Exercise directions >> From the first line of the material below through the line containing "const mesh = add(model, name, new", print every line exactly as it stands, but no pictures.

Exercise data >>
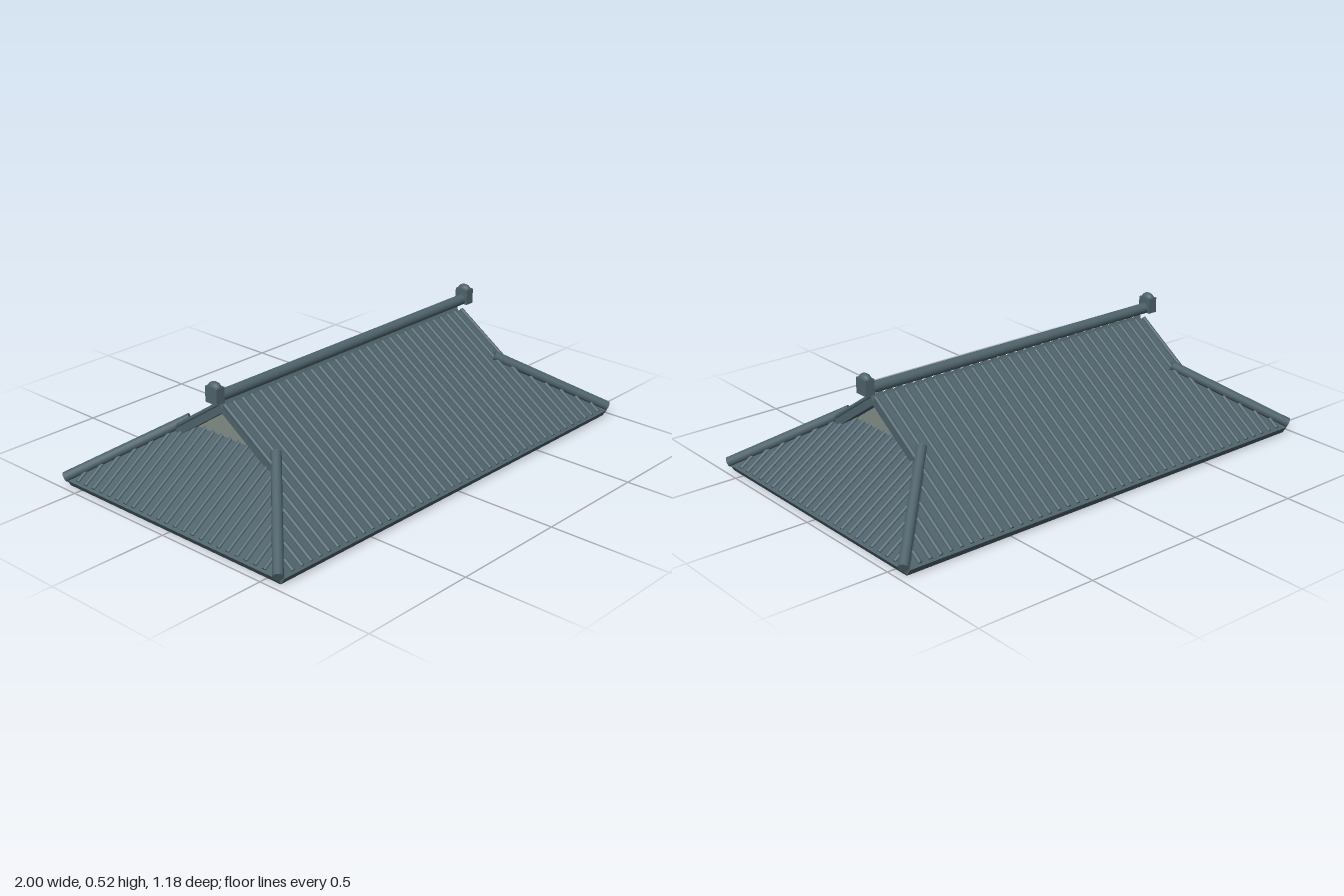
import * as THREE from 'three';

const HALF_X = 0.965, HALF_Z = 0.565; // eave half sizes at the underside
const SLOPE = Math.atan(0.675);
const COS = Math.cos(SLOPE);
const THICK = 0.035;
const GABLE_X = 0.69; // half length of the upper roof
const SKIRT = 0.345; // plan depth of the end skirts
const RIB_STEP = 0.0457;

export function createModel() {
  const tile = new THREE.MeshStandardMaterial({ color: 0x4f636c });
  tile.name = 'slate tile';
  const plaster = new THREE.MeshStandardMaterial({ color: 0x828d86 });
  plaster.name = 'grey plaster';
  const model = new THREE.Group();
  model.name = 'hipAndGableRoof';

  const add = (parent, name, geometry, material, x = 0, y = 0, z = 0) => {
    const mesh = new THREE.Mesh(geometry, material);
    mesh.name = name;
    mesh.position.set(x, y, z);
    parent.add(mesh);
    return mesh;
  };

  const rod = (name, a, b, radius) => {
    const dir = b.clone().sub(a);
    const mesh = add(model, name, new THREE.CylinderGeometry(radius, radius, dir.length(), 16), tile);
    mesh.position.copy(a).add(b).multiplyScalar(0.5);
    mesh.quaternion.setFromUnitVectors(new THREE.Vector3(0, 1, 0), dir.normalize());
  };

  // One sloping slab with its rows of round ribs: local x along the eave, y up the slope
  const slope = (name, turn, eaveDistance, outline, ribCount, ribShift, ribEnd) => {
    const pivot = new THREE.Group();
    pivot.name = name;
    pivot.rotation.y = turn;
    model.add(pivot);
    const panel = new THREE.Group();
    panel.name = name + 'Panel';
    panel.position.z = eaveDistance;
    panel.rotation.x = SLOPE - Math.PI / 2;
    pivot.add(panel);

    const right = outline.map(([u, d]) => new THREE.Vector2(u, d / COS));
    const left = right.map((p) => new THREE.Vector2(-p.x, p.y)).reverse();
    const shape = new THREE.Shape([...right, ...left]);
    add(panel, 'tileSlab', new THREE.ExtrudeGeometry(shape, { depth: THICK, bevelEnabled: false }), tile);

    for (let i = -ribCount; i <= ribCount; i++) {
      const u = i * RIB_STEP + ribShift;
      const start = 0.012, end = ribEnd(Math.abs(u)) / COS;
      if (end - start < 0.02) continue;
      add(panel, 'tileRib', new THREE.CylinderGeometry(0.0085, 0.0085, end - start, 10), tile,
        u, (start + end) / 2, THICK + 0.001);
    }
  };

  // Front and back slopes, running up to the ridge
  const ridgeRun = HALF_Z + 0.007;
  const mainOutline = [[HALF_X, 0], [GABLE_X, HALF_X - GABLE_X], [GABLE_X, ridgeRun]];
  const mainEnd = (u) => (u < GABLE_X ? ridgeRun : HALF_X - u);
  slope('frontSlope', 0, HALF_Z, mainOutline, 20, 0, mainEnd);
  slope('backSlope', Math.PI, HALF_Z, mainOutline, 20, 0, mainEnd);

  // End skirts below the gables
  const skirtOutline = [[HALF_Z, 0], [HALF_Z - SKIRT, SKIRT]];
  const skirtEnd = (u) => Math.min(SKIRT + 0.005, HALF_Z - u);
  slope('leftSkirt', Math.PI / 2, HALF_X, skirtOutline, 11, 0.006, skirtEnd);
  slope('rightSkirt', -Math.PI / 2, HALF_X, skirtOutline, 11, -0.006, skirtEnd);

  // Gable walls and hip ridges
  for (const sx of [1, -1]) {
    const wall = new THREE.Shape([
      new THREE.Vector2(-0.235, 0.23), new THREE.Vector2(0.235, 0.23), new THREE.Vector2(0, 0.389),
    ]);
    const gable = add(model, 'gableWall',
      new THREE.ExtrudeGeometry(wall, { depth: 0.009, bevelEnabled: false }), plaster, sx * 0.635);
    gable.rotation.y = sx * Math.PI / 2;
    for (const sz of [1, -1]) {
      rod('hipRidge', new THREE.Vector3(sx * 0.985, 0.04, sz * 0.573),
        new THREE.Vector3(sx * 0.64, 0.278, sz * 0.228), 0.02);
    }
  }

  // Flat ceiling closing the underside
  add(model, 'ceiling', new THREE.BoxGeometry(1.62, 0.008, 0.82), plaster, 0, 0.11, 0);

  // Top ridge with upright end caps
  rod('topRidge', new THREE.Vector3(-0.71, 0.452, 0), new THREE.Vector3(0.71, 0.452, 0), 0.022);
  for (const sx of [1, -1]) {
    add(model, 'ridgeEndBlock', new THREE.BoxGeometry(0.04, 0.063, 0.06), tile, sx * 0.72, 0.466, 0);
    const top = add(model, 'ridgeEndTop', new THREE.SphereGeometry(1, 20, 12), tile, sx * 0.72, 0.495, 0);
    top.scale.set(0.02, 0.021, 0.029);
  }
  return model;
}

Response for this exercise >>
import * as THREE from 'three';

const HALF_X = 0.965, HALF_Z = 0.565; // eave half sizes at the underside
const SLOPE = Math.atan(0.675);
const COS = Math.cos(SLOPE);
const THICK = 0.035;
const GABLE_X = 0.69; // half length of the upper roof
const SKIRT = 0.345; // plan depth of the end skirts
const RIB_STEP = 0.0457;

export function createModel() {
  const tile = new THREE.MeshStandardMaterial({ color: 0x4f636c });
  tile.name = 'slate tile';
  const plaster = new THREE.MeshStandardMaterial({ color: 0x828d86 });
  plaster.name = 'grey plaster';
  const model = new THREE.Group();
  model.name = 'hipAndGableRoof';

  const add = (parent, name, geometry, material, x = 0, y = 0, z = 0) => {
    const mesh = new THREE.Mesh(geometry, material);
    mesh.name = name;
    mesh.position.set(x, y, z);
    parent.add(mesh);
    return mesh;
  };

  const rod = (name, a, b, radius) => {
    const dir = b.clone().sub(a);
    const mesh = add(model, name, new THREE.CylinderGeometry(radius, radius, dir.length(), 16), tile);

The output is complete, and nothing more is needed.